    Additionally, the 6000-page document submitted to the ISO for approval details a standard document format (MSOOXML) which even Microsoft's OWN products don't generate! Microsoft Word doesn't save in the format detailed in that document. Excel doesn't save in a format detailed in that document, for example.

    So, I say to you, be careful when you form an opinion on this. I'm all with you for choice, but at the same time, this issue has a lot more issues than merely choosing a format.

    As to your final point about only having one standard, in my opinion, that is nonsense - for the reasons I outlined above. Microsoft want its MOOXML format as an ISO standard, but that particular format isn't even one which its own products use. Oh and add to that the fact that MOOXML will be maintained within ECMA - maintained meaning altered/added to - so you'll be back to the same old situation where products - open or proprietary - which compete for attention with Microsoft's products - will always be playing "catchup" with Microsoft, because Microsoft will change their products format internally, then pretend to translate that change into the ISO standard they've - er - worked so hard - to attain.

    At the same time, ODF - which WILL ALSO be evolved, added to, and improved - will be FULLY published and documented - and anyone writing software to read and write in the Open Document Format, will be able to fully implement the format.

    Personally, I know which format I prefer, and it's not MSOOXML.

    Regards.
    antiFUD-3924c
  • So you&#039;re all angry and miffed

    Because an awful lot of people from every direction are pillorying OOXML and its deficiencies, and its agenda.

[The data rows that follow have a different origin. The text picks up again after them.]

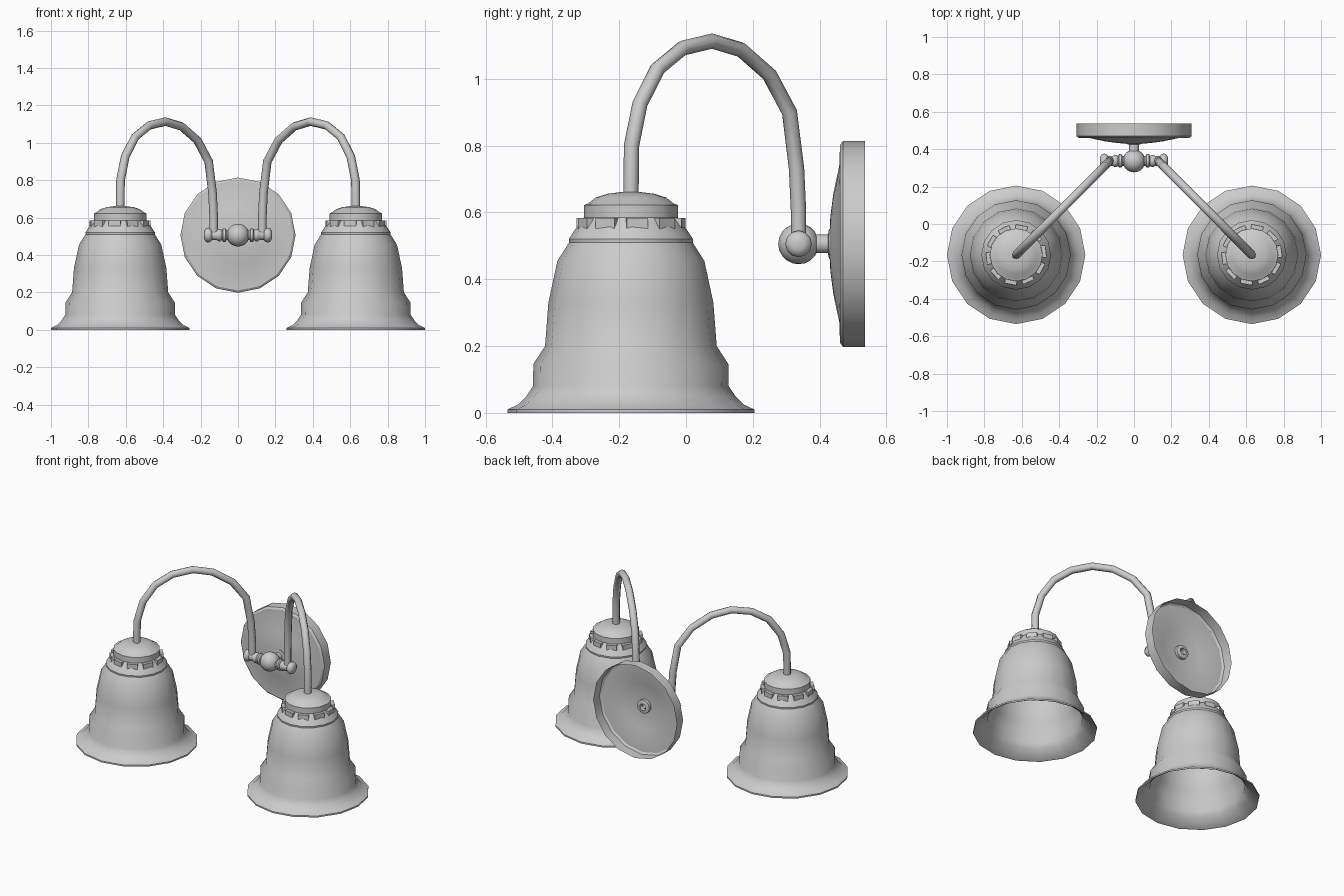
import bpy, bmesh, math
from mathutils import Matrix, Vector

if "Cube" in bpy.data.objects:
    bpy.data.objects.remove(bpy.data.objects["Cube"])

SX, SY = 0.63, -0.165      # shade axis
PZ, BY = 0.506, 0.337      # plate height, bar depth


def finish(bm, name, mat=Matrix(), angle=35):
    bm.transform(mat)
    bmesh.ops.recalc_face_normals(bm, faces=bm.faces)
    me = bpy.data.meshes.new(name)
    bm.to_mesh(me)
    bm.free()
    ob = bpy.data.objects.new(name, me)
    bpy.context.collection.objects.link(ob)
    bpy.ops.object.select_all(action='DESELECT')
    ob.select_set(True)
    bpy.context.view_layer.objects.active = ob
    bpy.ops.object.shade_smooth_by_angle(angle=math.radians(angle))
    return ob


def lathe(name, profile, mat, sides=16, closed=False, angle=35):
    """Revolve (radius, height) points around the local z axis."""
    bm = bmesh.new()
    vs = [bm.verts.new((r, 0, z)) for r, z in profile]
    es = [bm.edges.new(p) for p in zip(vs, vs[1:])]
    if closed:
        es.append(bm.edges.new((vs[-1], vs[0])))
    bmesh.ops.spin(bm, geom=vs + es, cent=(0, 0, 0), axis=(0, 0, 1),
                   angle=2 * math.pi, steps=sides, use_duplicate=False)
    bmesh.ops.remove_doubles(bm, verts=bm.verts, dist=0.0005)
    return finish(bm, name, mat, angle)


# profiles
shade_outer = [(.37, 0), (.37, .01), (.338, .025), (.313, .05), (.293, .08), (.292, .146),
               (.257, .2), (.247, .33), (.22, .455), (.185, .51)]
shade_inner = [(r - .008, z) for r, z in reversed(shade_outer[2:])] + [(.36, .004)]
holder = [(.17, .508), (.185, .508), (.186, .52), (.17, .545), (.141, .585), (.141, .622),
          (.128, .627), (.105, .645), (.07, .656), (.03, .661), (0, .661)]

arm_path = [(.337, .5), (.337, .6), (.331, .73), (.31, .9), (.25, 1.012), (.165, 1.087),
            (.078, 1.113), (-.01, 1.092), (-.085, 1.03), (-.138, .925), (-.163, .8), (-.165, .64)]

for s, side in ((-1, "left"), (1, "right")):
    at = Matrix.Translation((s * SX, SY, 0))
    # bell shade and its holder
    lathe(side + "_shade", shade_outer + shade_inner, at, closed=True)
    lathe(side + "_shade_holder", holder, at)
    # ring of small tabs round the holder
    bm = bmesh.new()
    for i in range(10):
        m = (Matrix.Rotation(math.radians(-101 + 36 * i), 4, 'Z')
             @ Matrix.Translation((.149, 0, .566)) @ Matrix.Diagonal((.022, .064, .036, 1)))
        bmesh.ops.create_cube(bm, size=1, matrix=m)
    finish(bm, side + "_holder_tabs", at)

    # gooseneck arm
    cu = bpy.data.curves.new(side + "_arm", 'CURVE')
    cu.dimensions = '3D'
    cu.bevel_depth = .023
    cu.bevel_resolution = 2
    cu.use_fill_caps = True
    sp = cu.splines.new('POLY')
    sp.points.add(len(arm_path) - 1)
    for p, (y, z) in zip(sp.points, arm_path):
        p.co = (s * (.13 + .5 * (BY - y) / .502), y, z, 1)
    sp.use_smooth = True
    bpy.context.collection.objects.link(bpy.data.objects.new(side + "_arm", cu))

    # turned beads of the cross bar
    to_bar = Matrix.Translation((0, BY, PZ)) @ Matrix.Rotation(s * math.pi / 2, 4, 'Y')
    lathe(side + "_bar", [(.026, .03), (.026, .06), (.036, .068), (.036, .08), (.026, .086),
                          (.033, .094), (.033, .105), (.027, .112), (.027, .14), (.036, .147),
                          (.04, .16), (.034, .174), (.018, .182), (0, .182)],
          to_bar, sides=12, angle=50)

# centre ball
bm = bmesh.new()
bmesh.ops.create_uvsphere(bm, u_segments=16, v_segments=10, radius=.061)
finish(bm, "centre_ball", Matrix.Translation((0, BY, PZ)))

# hollow wall plate and stem, turned about the y axis
to_wall = Matrix.Translation((0, 0, PZ)) @ Matrix.Rotation(-math.pi / 2, 4, 'X')
lathe("wall_plate", [(.308, .536), (.308, .47), (.296, .461), (.235, .459),
                     (.15, .441), (.08, .432), (.02, .43)], to_wall)
lathe("stem", [(.028, BY + .04), (.028, .425), (.045, .428), (.045, .45), (.022, .455),
               (.022, .425)], to_wall, sides=12)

    Can you please explain in non-marketing terms why OOXML is a good thing considering its current state? Oh, and while you're at it you could also try explaining why Microsoft's own current "implementation" of it is veering at high speed away from what they have submitted as a "standard."
    ego.sum.stig